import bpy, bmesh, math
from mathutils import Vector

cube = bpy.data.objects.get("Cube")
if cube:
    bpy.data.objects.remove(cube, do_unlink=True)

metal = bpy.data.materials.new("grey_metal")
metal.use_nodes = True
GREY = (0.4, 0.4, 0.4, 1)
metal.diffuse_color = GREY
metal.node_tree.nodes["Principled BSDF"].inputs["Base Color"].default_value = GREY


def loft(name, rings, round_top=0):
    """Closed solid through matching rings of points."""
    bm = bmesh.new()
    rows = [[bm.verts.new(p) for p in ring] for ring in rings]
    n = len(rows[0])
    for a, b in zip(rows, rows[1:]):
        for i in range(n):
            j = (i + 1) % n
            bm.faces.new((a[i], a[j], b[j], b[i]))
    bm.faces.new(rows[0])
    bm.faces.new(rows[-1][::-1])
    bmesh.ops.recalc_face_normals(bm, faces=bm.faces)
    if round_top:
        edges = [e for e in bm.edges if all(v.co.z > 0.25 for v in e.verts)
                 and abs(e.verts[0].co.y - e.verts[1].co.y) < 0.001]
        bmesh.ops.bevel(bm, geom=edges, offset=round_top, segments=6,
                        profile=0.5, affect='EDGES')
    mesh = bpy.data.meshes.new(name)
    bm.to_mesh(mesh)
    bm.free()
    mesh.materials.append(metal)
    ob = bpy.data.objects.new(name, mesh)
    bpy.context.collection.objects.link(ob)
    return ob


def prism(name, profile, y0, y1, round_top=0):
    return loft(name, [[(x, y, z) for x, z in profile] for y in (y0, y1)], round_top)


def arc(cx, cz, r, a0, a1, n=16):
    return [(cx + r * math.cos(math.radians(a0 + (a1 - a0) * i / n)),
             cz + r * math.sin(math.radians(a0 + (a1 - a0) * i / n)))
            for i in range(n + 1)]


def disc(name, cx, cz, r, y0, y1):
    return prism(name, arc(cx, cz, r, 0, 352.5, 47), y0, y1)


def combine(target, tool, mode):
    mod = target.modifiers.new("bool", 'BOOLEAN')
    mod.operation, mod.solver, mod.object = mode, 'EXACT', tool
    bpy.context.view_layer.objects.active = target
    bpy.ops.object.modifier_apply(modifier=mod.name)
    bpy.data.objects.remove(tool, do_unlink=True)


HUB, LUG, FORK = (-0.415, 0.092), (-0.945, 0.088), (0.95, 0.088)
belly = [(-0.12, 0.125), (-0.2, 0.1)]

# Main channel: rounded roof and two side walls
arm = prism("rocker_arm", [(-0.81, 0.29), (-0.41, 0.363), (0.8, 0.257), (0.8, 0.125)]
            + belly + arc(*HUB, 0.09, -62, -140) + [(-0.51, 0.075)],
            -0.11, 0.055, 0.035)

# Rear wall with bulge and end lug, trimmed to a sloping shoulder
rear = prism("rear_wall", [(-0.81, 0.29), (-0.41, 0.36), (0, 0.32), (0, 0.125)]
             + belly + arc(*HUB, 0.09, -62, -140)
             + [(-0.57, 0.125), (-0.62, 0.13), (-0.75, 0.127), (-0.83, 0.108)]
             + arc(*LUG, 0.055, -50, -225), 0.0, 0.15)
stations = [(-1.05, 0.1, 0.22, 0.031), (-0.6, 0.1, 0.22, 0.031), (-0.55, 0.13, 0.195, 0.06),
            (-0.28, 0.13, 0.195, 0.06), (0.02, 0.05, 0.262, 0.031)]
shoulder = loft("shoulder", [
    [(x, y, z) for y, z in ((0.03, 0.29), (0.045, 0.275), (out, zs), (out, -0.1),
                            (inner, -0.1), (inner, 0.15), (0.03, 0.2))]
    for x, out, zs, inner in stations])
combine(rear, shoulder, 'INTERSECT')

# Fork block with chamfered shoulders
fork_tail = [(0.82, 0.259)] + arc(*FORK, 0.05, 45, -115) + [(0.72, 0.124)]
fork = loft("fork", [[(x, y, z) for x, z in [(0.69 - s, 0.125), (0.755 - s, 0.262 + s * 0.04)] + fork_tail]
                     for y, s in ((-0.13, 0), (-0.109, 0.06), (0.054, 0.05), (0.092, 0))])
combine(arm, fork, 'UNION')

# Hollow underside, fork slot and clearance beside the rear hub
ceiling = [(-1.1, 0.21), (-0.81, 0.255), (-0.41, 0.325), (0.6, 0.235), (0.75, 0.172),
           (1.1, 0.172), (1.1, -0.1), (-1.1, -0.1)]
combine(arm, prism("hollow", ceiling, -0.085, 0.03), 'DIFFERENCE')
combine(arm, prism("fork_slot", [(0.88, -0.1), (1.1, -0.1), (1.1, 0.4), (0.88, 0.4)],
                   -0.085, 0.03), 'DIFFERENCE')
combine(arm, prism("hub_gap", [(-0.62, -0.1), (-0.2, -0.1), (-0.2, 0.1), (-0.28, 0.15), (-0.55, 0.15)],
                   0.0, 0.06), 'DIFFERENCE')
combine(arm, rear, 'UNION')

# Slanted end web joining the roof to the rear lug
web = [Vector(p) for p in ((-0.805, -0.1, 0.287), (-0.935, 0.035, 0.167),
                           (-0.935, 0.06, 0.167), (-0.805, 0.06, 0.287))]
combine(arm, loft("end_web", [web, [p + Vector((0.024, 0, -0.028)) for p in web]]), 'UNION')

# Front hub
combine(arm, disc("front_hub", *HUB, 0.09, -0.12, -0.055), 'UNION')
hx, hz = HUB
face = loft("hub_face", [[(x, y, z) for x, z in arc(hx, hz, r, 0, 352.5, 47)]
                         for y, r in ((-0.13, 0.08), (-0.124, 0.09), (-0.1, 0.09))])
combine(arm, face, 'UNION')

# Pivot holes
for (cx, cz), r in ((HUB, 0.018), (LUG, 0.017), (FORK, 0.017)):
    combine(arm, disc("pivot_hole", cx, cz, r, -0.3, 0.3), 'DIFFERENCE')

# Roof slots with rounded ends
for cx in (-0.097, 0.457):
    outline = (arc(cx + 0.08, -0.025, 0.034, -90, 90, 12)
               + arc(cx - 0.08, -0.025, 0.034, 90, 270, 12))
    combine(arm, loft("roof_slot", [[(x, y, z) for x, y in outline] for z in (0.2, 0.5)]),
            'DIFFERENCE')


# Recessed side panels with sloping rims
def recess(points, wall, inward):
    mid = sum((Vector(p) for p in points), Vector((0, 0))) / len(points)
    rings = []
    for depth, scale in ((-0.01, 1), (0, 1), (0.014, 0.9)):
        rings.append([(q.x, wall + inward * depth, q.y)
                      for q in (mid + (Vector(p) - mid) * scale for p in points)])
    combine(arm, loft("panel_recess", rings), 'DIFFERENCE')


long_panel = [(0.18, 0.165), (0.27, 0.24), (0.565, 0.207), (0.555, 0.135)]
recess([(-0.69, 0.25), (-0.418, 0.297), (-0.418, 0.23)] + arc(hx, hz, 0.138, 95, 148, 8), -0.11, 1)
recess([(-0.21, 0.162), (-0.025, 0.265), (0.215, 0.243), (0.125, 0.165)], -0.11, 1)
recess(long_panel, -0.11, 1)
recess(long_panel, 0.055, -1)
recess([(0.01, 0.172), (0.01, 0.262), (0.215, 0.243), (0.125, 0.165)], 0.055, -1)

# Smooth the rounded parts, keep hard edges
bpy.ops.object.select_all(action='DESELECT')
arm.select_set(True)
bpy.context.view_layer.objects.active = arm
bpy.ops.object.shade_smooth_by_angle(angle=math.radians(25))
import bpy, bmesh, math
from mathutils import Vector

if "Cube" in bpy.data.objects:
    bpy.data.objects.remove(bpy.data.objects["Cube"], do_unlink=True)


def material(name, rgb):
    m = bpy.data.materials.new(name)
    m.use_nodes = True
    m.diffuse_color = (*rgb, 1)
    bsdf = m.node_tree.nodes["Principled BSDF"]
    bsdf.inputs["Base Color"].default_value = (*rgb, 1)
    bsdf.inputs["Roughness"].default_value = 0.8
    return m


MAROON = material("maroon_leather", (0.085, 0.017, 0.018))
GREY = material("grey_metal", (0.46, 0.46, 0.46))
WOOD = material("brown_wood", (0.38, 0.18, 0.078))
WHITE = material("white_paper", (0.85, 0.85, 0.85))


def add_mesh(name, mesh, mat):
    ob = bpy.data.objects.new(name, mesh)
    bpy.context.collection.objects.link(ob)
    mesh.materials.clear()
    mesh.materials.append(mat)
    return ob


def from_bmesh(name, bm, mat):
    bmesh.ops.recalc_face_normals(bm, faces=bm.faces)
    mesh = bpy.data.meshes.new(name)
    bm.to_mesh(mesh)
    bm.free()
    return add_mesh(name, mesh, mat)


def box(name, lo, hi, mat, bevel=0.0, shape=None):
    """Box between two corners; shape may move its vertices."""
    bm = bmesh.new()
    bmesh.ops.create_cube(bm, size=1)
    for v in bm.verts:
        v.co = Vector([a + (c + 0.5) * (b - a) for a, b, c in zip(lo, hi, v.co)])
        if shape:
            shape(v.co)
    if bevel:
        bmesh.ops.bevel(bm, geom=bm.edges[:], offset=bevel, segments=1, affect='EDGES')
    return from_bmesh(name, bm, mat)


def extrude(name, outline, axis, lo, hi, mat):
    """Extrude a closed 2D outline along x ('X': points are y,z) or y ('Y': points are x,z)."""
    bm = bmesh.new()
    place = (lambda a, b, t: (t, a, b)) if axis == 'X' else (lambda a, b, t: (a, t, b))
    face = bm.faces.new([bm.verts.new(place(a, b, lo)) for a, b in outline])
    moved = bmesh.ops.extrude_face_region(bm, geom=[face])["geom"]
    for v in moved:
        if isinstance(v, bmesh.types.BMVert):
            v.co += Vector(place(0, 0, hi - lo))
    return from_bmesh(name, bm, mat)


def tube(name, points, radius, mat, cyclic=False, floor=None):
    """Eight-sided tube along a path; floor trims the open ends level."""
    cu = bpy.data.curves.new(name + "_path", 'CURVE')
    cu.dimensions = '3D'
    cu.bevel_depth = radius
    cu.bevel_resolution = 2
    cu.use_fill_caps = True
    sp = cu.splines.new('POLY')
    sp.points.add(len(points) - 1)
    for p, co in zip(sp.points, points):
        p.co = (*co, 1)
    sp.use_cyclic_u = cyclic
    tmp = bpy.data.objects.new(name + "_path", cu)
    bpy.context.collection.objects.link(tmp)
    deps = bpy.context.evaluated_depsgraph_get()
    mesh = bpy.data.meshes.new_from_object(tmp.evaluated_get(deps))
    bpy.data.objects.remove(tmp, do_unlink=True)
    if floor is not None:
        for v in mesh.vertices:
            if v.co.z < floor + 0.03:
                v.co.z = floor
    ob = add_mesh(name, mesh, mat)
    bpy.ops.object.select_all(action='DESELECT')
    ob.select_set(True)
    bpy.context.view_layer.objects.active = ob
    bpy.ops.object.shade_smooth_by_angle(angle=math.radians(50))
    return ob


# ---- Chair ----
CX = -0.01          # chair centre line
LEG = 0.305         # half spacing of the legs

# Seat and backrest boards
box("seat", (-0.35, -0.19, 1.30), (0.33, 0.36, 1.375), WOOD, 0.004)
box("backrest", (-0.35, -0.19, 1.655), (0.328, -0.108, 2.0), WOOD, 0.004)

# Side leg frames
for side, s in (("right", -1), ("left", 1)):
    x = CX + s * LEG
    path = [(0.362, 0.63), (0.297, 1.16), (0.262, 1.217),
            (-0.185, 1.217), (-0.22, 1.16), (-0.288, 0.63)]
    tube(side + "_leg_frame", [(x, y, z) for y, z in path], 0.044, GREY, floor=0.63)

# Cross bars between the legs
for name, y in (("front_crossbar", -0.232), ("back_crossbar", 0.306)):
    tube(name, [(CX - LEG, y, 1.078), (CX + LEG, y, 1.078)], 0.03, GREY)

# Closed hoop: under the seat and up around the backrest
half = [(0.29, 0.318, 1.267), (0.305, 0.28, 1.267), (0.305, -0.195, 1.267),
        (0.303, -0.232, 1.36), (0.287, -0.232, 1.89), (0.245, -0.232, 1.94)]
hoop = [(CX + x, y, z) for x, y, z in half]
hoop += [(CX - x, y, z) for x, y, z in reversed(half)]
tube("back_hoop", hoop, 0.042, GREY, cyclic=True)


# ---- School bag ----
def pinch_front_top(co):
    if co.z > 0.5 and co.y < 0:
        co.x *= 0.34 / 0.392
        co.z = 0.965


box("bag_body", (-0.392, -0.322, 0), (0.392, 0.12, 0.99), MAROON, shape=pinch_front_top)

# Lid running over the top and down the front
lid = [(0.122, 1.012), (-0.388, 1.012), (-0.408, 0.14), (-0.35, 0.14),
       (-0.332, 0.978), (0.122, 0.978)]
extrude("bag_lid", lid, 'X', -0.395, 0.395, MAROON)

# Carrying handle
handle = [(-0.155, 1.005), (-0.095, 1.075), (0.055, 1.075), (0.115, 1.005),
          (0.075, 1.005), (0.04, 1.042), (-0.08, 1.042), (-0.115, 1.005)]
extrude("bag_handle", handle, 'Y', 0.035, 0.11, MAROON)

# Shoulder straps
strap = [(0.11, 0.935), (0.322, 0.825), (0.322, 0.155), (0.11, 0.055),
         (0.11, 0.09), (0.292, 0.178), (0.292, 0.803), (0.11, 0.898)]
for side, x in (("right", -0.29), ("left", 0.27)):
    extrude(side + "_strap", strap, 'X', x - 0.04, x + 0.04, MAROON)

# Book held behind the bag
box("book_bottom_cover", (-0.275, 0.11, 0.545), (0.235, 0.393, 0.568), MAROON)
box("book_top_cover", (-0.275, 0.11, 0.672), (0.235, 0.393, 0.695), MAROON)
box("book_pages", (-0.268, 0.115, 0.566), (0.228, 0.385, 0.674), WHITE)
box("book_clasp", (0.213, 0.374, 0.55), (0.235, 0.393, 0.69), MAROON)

_ _ _ _

Task requirements:
Please reproduce, exactly as they appear above, the lines from the line containing "bmesh.ops.create_cube(bm, size=1)" up to and including the line containing "# Seat and backrest boards".

Solution for this exercise:
    bmesh.ops.create_cube(bm, size=1)
    for v in bm.verts:
        v.co = Vector([a + (c + 0.5) * (b - a) for a, b, c in zip(lo, hi, v.co)])
        if shape:
            shape(v.co)
    if bevel:
        bmesh.ops.bevel(bm, geom=bm.edges[:], offset=bevel, segments=1, affect='EDGES')
    return from_bmesh(name, bm, mat)


def extrude(name, outline, axis, lo, hi, mat):
    """Extrude a closed 2D outline along x ('X': points are y,z) or y ('Y': points are x,z)."""
    bm = bmesh.new()
    place = (lambda a, b, t: (t, a, b)) if axis == 'X' else (lambda a, b, t: (a, t, b))
    face = bm.faces.new([bm.verts.new(place(a, b, lo)) for a, b in outline])
    moved = bmesh.ops.extrude_face_region(bm, geom=[face])["geom"]
    for v in moved:
        if isinstance(v, bmesh.types.BMVert):
            v.co += Vector(place(0, 0, hi - lo))
    return from_bmesh(name, bm, mat)


def tube(name, points, radius, mat, cyclic=False, floor=None):
    """Eight-sided tube along a path; floor trims the open ends level."""
    cu = bpy.data.curves.new(name + "_path", 'CURVE')
    cu.dimensions = '3D'
    cu.bevel_depth = radius
    cu.bevel_resolution = 2
    cu.use_fill_caps = True
    sp = cu.splines.new('POLY')
    sp.points.add(len(points) - 1)
    for p, co in zip(sp.points, points):
        p.co = (*co, 1)
    sp.use_cyclic_u = cyclic
    tmp = bpy.data.objects.new(name + "_path", cu)
    bpy.context.collection.objects.link(tmp)
    deps = bpy.context.evaluated_depsgraph_get()
    mesh = bpy.data.meshes.new_from_object(tmp.evaluated_get(deps))
    bpy.data.objects.remove(tmp, do_unlink=True)
    if floor is not None:
        for v in mesh.vertices:
            if v.co.z < floor + 0.03:
                v.co.z = floor
    ob = add_mesh(name, mesh, mat)
    bpy.ops.object.select_all(action='DESELECT')
    ob.select_set(True)
    bpy.context.view_layer.objects.active = ob
    bpy.ops.object.shade_smooth_by_angle(angle=math.radians(50))
    return ob


# ---- Chair ----
CX = -0.01          # chair centre line
LEG = 0.305         # half spacing of the legs

# Seat and backrest boards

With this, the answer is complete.